A small lane during the day time.

This is a scene of another street at night.

Food and Drink
Nobody will get starved in Hanoi. Food are everywhere. Well, it will be more fun if you are comfortable with the street food. Beef noodle, Vietnam coffee, and spring roll are highly recommended. Read our post about Hanoi's food here.

Please follow the links below for more about our experience in Hanoi and Ha Long Bay. Our next destination, Yangon and Bagan in Myanmar.

Note: We would like to thank HanoiKids's member to check on the information provided on this post.  

Thursday, May 9, 2013

Vung Vieng Fishing Village at Ha Long Bay

Second day on the junk. We woke up as early as 5:30 am, intended to catch the sunrise. The heavy fog disappointed us.  But, we didn't lose much, as we earned the layering view of islets created by blurring fog. The scenery was beyond description. The humming of diesel engine followed a few minutes later. 

Again we continued our journey through the gaps between ancient limestone karsts. We had only one place left in our itinerary- Vung Vieng Fishing Village. Sitting quietly on the deck, we snapped the beauty of nature, while enjoying the cold breeze in Ha Long Bay.

 Junk with picturesque lanscape as background.

 Fishing boat disturbed the tranquility of the reflection.

 Vegetation grow on one of the islets.

 Some areas in Ha Long Bay have high density of islets.

 Feel like in Paradise.

The small boat had shifted through a thousand hills (轻舟已过万重山) is best depicted by this photo.

 This is what we saw from the upper deck.
 Other Indochina Junks were gathering and moving forward to Vung Vieng.

 One of the fishermen that we encountered.

We reached Vung Vieng after our breakfast. The fishing village was built under government's initiative. The village has developed from a simple anchorage in early 19 century to more than 70 households now. The villagers moving around by boat, if they decided not to swim.

 We visited the small scale fish cultivation industry.

Then we visited the school of Vung Vieng. Tony was our teacher. He taught us a few Vietnamese words- e.g. "cam on" means thank you.

After visiting the fishing village, we were brought to witness the greatness of God's creation around the village on a bamboo made boat. We used the small boat to move around Vung Vieng.

Beautiful natural arch near the village.

 We went through a narrow passage to go back to our junk.

We couldn't hold ourselves turning our head around, tried to catch all the great scenery around us.

The rower was very helpful. She helped us to take several nice photos.

At the end of our trip, we were arranged to visit the pearl farm just beside the village. For us, the farm was small. A demonstration was done to show us how to insert the nucleus into the oyster (lower left). Pearl products were displayed at the souvenir shop near the exit.
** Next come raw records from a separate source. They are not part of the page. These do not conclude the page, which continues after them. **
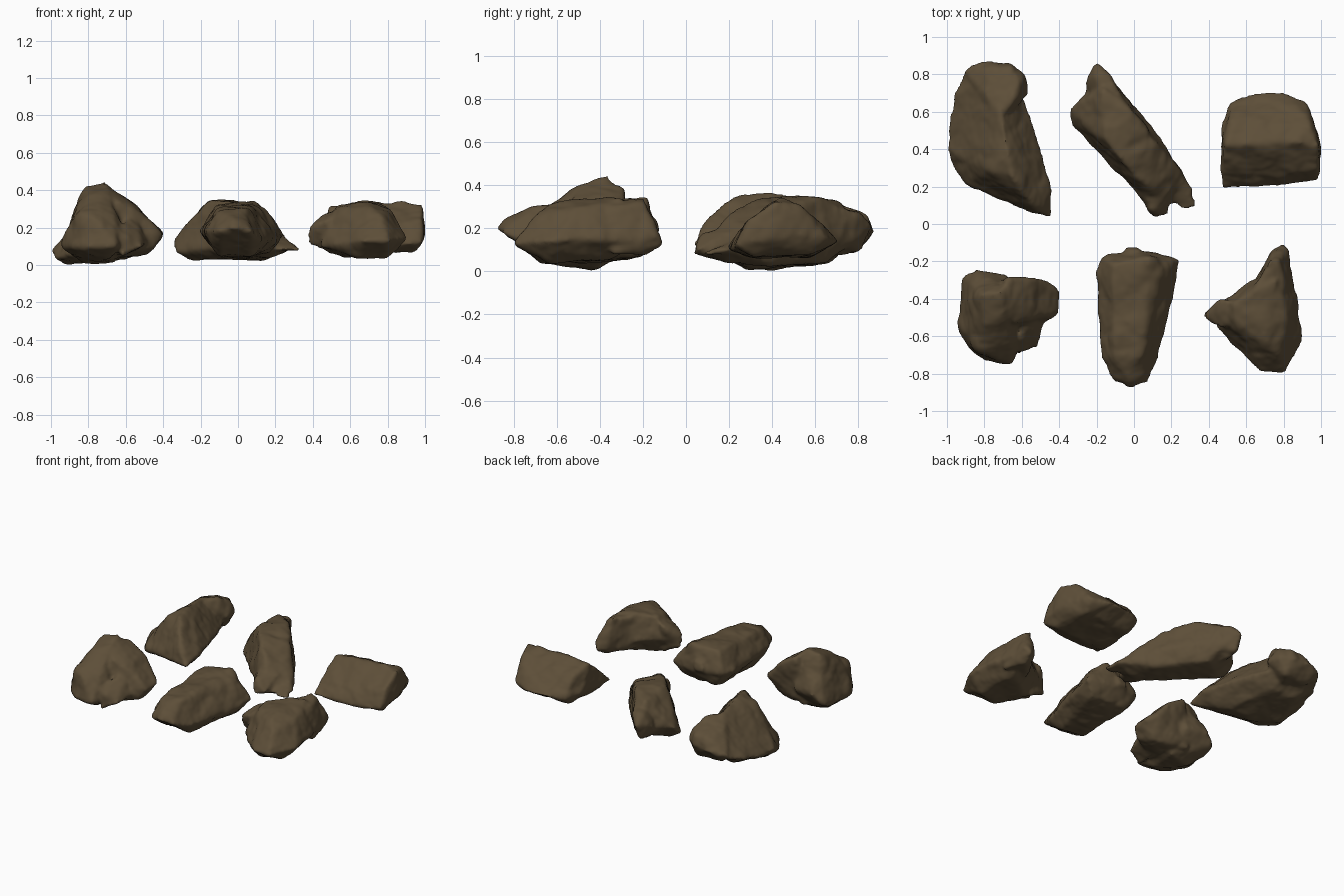
import bpy
import bmesh
from mathutils import Vector, noise

# Remove the default cube only
cube = bpy.data.objects.get("Cube")
if cube:
    bpy.data.objects.remove(cube, do_unlink=True)

# One earthy colour for every rock
stone = bpy.data.materials.new("brown_stone")
stone.use_nodes = True
earth = (0.11, 0.077, 0.04, 1.0)
stone.diffuse_color = earth
shader = stone.node_tree.nodes["Principled BSDF"]
shader.inputs["Base Color"].default_value = earth
shader.inputs["Roughness"].default_value = 0.9


def add_lump(bm, points):
    """Wrap a convex chunk round points given in hundredths of a unit."""
    corners = [bm.verts.new(Vector(p) / 100) for p in points]
    result = bmesh.ops.convex_hull(bm, input=corners)
    unused = [v for v in result["geom_interior"] if isinstance(v, bmesh.types.BMVert)]
    bmesh.ops.delete(bm, geom=unused, context="VERTS")


def weather(bm, seed):
    """Press shallow chips and soft bumps into the surface."""
    bm.normal_update()
    offset = Vector((seed * 3.7, seed * 1.9, seed))
    moves = []
    for v in bm.verts:
        bumps = noise.fractal(v.co * 8 + offset, 1.0, 2.0, 3)
        distances, _ = noise.voronoi(v.co * 6 + offset)
        chip = min(distances[1] - distances[0], 0.5)
        moves.append(v.normal * (0.009 * bumps + 0.012 * chip))
    for v, move in zip(bm.verts, moves):
        v.co += move


def make_rock(name, seed, *lumps):
    """Fuse the chunks into one skin, round the corners and weather it."""
    bm = bmesh.new()
    for points in lumps:
        add_lump(bm, points)
    mesh = bpy.data.meshes.new(name)
    bm.to_mesh(mesh)
    bm.free()
    rock = bpy.data.objects.new(name, mesh)
    bpy.context.collection.objects.link(rock)

    # Fuse overlapping chunks, then soften the breaks between their faces
    fuse = rock.modifiers.new("fuse", "REMESH")
    fuse.mode = "VOXEL"
    fuse.voxel_size = 0.014
    soften = rock.modifiers.new("soften", "SMOOTH")
    soften.factor = 0.5
    soften.iterations = 7
    graph = bpy.context.evaluated_depsgraph_get()
    fused = bpy.data.meshes.new_from_object(rock.evaluated_get(graph))
    rock.modifiers.clear()
    rock.data = fused
    bpy.data.meshes.remove(mesh)
    fused.name = name

    bm = bmesh.new()
    bm.from_mesh(fused)
    weather(bm, seed)
    for face in bm.faces:
        face.smooth = True
    bm.to_mesh(fused)
    bm.free()
    fused.materials.clear()
    fused.materials.append(stone)
    return rock


# Long slab with a central hump and a lower rear lobe
make_rock(
    "back_left_rock", 1,
    # rim
    [(-100, 40, 8), (-99, 57, 8), (-96, 70, 11), (-91, 80, 14), (-75, 80, 15),
     (-59, 68, 15), (-51, 45, 15), (-44, 18, 16), (-44, 3, 12), (-57, 6, 12),
     (-73, 15, 9), (-89, 21, 6), (-98, 31, 3),
     # crest
     (-77, 28, 31), (-65, 25, 36), (-68, 42, 37), (-72, 62, 34), (-80, 72, 26),
     (-56, 13, 28), (-53, 7, 21),
     # foot
     (-92, 42, 1), (-84, 66, 4), (-66, 62, 5), (-58, 28, 3), (-75, 28, 1)],
    # rear lobe
    [(-91, 82, 16), (-82, 87, 18), (-67, 87, 19), (-58, 80, 20), (-56, 69, 20),
     (-80, 82, 24), (-66, 84, 27), (-61, 77, 29), (-64, 68, 33), (-78, 68, 30),
     (-84, 78, 9), (-64, 79, 9), (-72, 60, 8), (-72, 56, 34)],
)

# Long diagonal block with a broad top
make_rock(
    "back_middle_rock", 2,
    # rim
    [(-34, 54, 7), (-34, 62, 14), (-24, 69, 14), (-14, 80, 15), (-3, 67, 15),
     (13, 47, 14), (21, 34, 13), (31, 20, 9), (18, 8, 8), (7, 10, 10),
     (0, 20, 10), (-16, 39, 10),
     # crest
     (-28, 56, 21), (-20, 54, 30), (-17, 72, 32), (-15, 45, 35), (-2, 61, 34),
     (-3, 30, 33), (10, 45, 30), (8, 19, 26), (20, 28, 20),
     # foot
     (-24, 55, 3), (-8, 66, 4), (14, 40, 3), (4, 22, 4), (18, 18, 5)],
    # far tip
    [(-20, 87, 21), (-26, 71, 14), (-25, 78, 20), (-20, 78, 27), (-13, 80, 27),
     (-8, 72, 14), (-20, 81, 9), (-16, 60, 32), (-18, 58, 6), (-5, 64, 31)],
    # split toe
    [(9, 4, 8), (19, 4, 9), (20, 20, 19), (4, 20, 20), (9, 7, 17), (4, 20, 6)],
    [(26, 7, 8), (33, 8, 8), (32, 20, 9), (26, 23, 15), (18, 14, 7), (15, 26, 17)],
)

# Blunt prism with its ridge running sideways
make_rock(
    "back_right_rock", 3,
    [(47, 19, 11), (60, 19, 10), (83, 21, 10), (99, 23, 12), (100, 38, 15),
     (98, 50, 17), (92, 66, 15), (80, 70, 14), (64, 70, 14), (52, 66, 13),
     (47, 54, 14), (48, 42, 32), (65, 43, 33), (85, 44, 34), (99, 42, 33),
     (94, 52, 31), (52, 56, 26), (98, 30, 25), (47, 26, 18),
     (51, 30, 7), (94, 32, 7), (90, 58, 8), (54, 58, 7)],
)

# Peaked rock with a steep front and a side arm
make_rock(
    "front_left_rock", 4,
    [(-94, -55, 10), (-92, -35, 9), (-91, -27, 12), (-84, -25, 18), (-68, -27, 18),
     (-58, -40, 18), (-58, -55, 11), (-65, -75, 10), (-80, -73, 9), (-89, -66, 9),
     (-82, -38, 42), (-71, -36, 45), (-69, -48, 41), (-79, -52, 39), (-66, -64, 27),
     (-87, -58, 27), (-88, -40, 27), (-84, -67, 27), (-78, -70, 26),
     (-83, -45, 1), (-70, -62, 3), (-66, -40, 1)],
    # side arm
    [(-40, -36, 17), (-40, -48, 16), (-44, -51, 9), (-46, -30, 20), (-55, -29, 32),
     (-68, -29, 39), (-54, -50, 30), (-64, -54, 34), (-72, -40, 44), (-50, -38, 5),
     (-70, -58, 4), (-74, -32, 5)],
    # low corner shelf
    [(-51, -66, 10), (-48, -53, 12), (-64, -68, 19), (-56, -48, 28), (-62, -69, 5),
     (-62, -42, 4)],
)

# Long rounded tongue, highest at the back
make_rock(
    "front_middle_rock", 5,
    [(-20, -25, 18), (-17, -17, 18), (8, -14, 17), (25, -19, 16), (22, -34, 13),
     (14, -64, 12), (12, -74, 14), (7, -85, 18), (-2, -88, 20), (-11, -84, 18),
     (-17, -72, 18), (-18, -50, 16),
     (-11, -22, 32), (8, -18, 34), (15, -24, 30), (-9, -45, 31), (7, -50, 31),
     (-11, -70, 29), (4, -70, 30), (-3, -82, 26),
     (-11, -20, 7), (18, -22, 7), (-10, -65, 5), (7, -66, 5), (0, -45, 4)],
    # back nub
    [(-5, -12, 18), (2, -12, 18), (-4, -13, 24), (3, -13, 24), (-6, -25, 10),
     (6, -25, 10), (0, -26, 28)],
)

# Arrowhead rock with a high shoulder behind and a low rear point
make_rock(
    "front_right_rock", 6,
    [(48, -40, 17), (44, -55, 10), (57, -67, 10), (67, -79, 13), (81, -80, 13),
     (91, -61, 14), (88, -42, 16), (84, -24, 14), (62, -30, 16),
     (53, -42, 32), (66, -35, 34), (76, -30, 34), (82, -50, 29), (70, -62, 32),
     (55, -54, 30), (77, -71, 25),
     (56, -46, 5), (64, -67, 4), (80, -62, 4), (76, -32, 6)],
    # side point
    [(37, -48, 12), (38, -50, 20), (47, -39, 28), (47, -56, 24), (50, -46, 6),
     (60, -46, 31), (60, -50, 7)],
    # rear point
    [(74, -13, 13), (80, -10, 12), (73, -19, 34), (78, -19, 32), (83, -14, 16),
     (64, -36, 33), (81, -36, 30), (84, -34, 8), (64, -34, 9), (78, -18, 8)],
)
The prices for the items displayed  were quite high (similar to what we can get from Sabah). We stayed at Vung Vieng for about 2 hours.

We took our lunch on our way back to Ha Long City. This is our group photo with our tour guide Tony (white shirt at the middle), taken before we left the junk. He was helpful, friendly, and very good in kayaking.

We reached Ha Long City at 12:30 pm. Then, another 4 hours of journey back to Hanoi. Exhausted, but worthy. If you have the chance to visit Hanoi, we would recommend that you spare a day or two to visit Ha Long Bay as well. Ha Long Bay is truly a place that we should visit at least once in a lifetime. Spending a night on the junk is expensive, but worth it. 

Indochina junk has provided very good service to us. We had been given free drinking water, coffee, and tea, delicious food with non-repeating dishes for every meal, plus, caving, kayaking, and taking boat trip around Vung Vieng without extra charge. If we wish to list one thing in lack, then, it should be a free pearl necklace as souvenir, haha!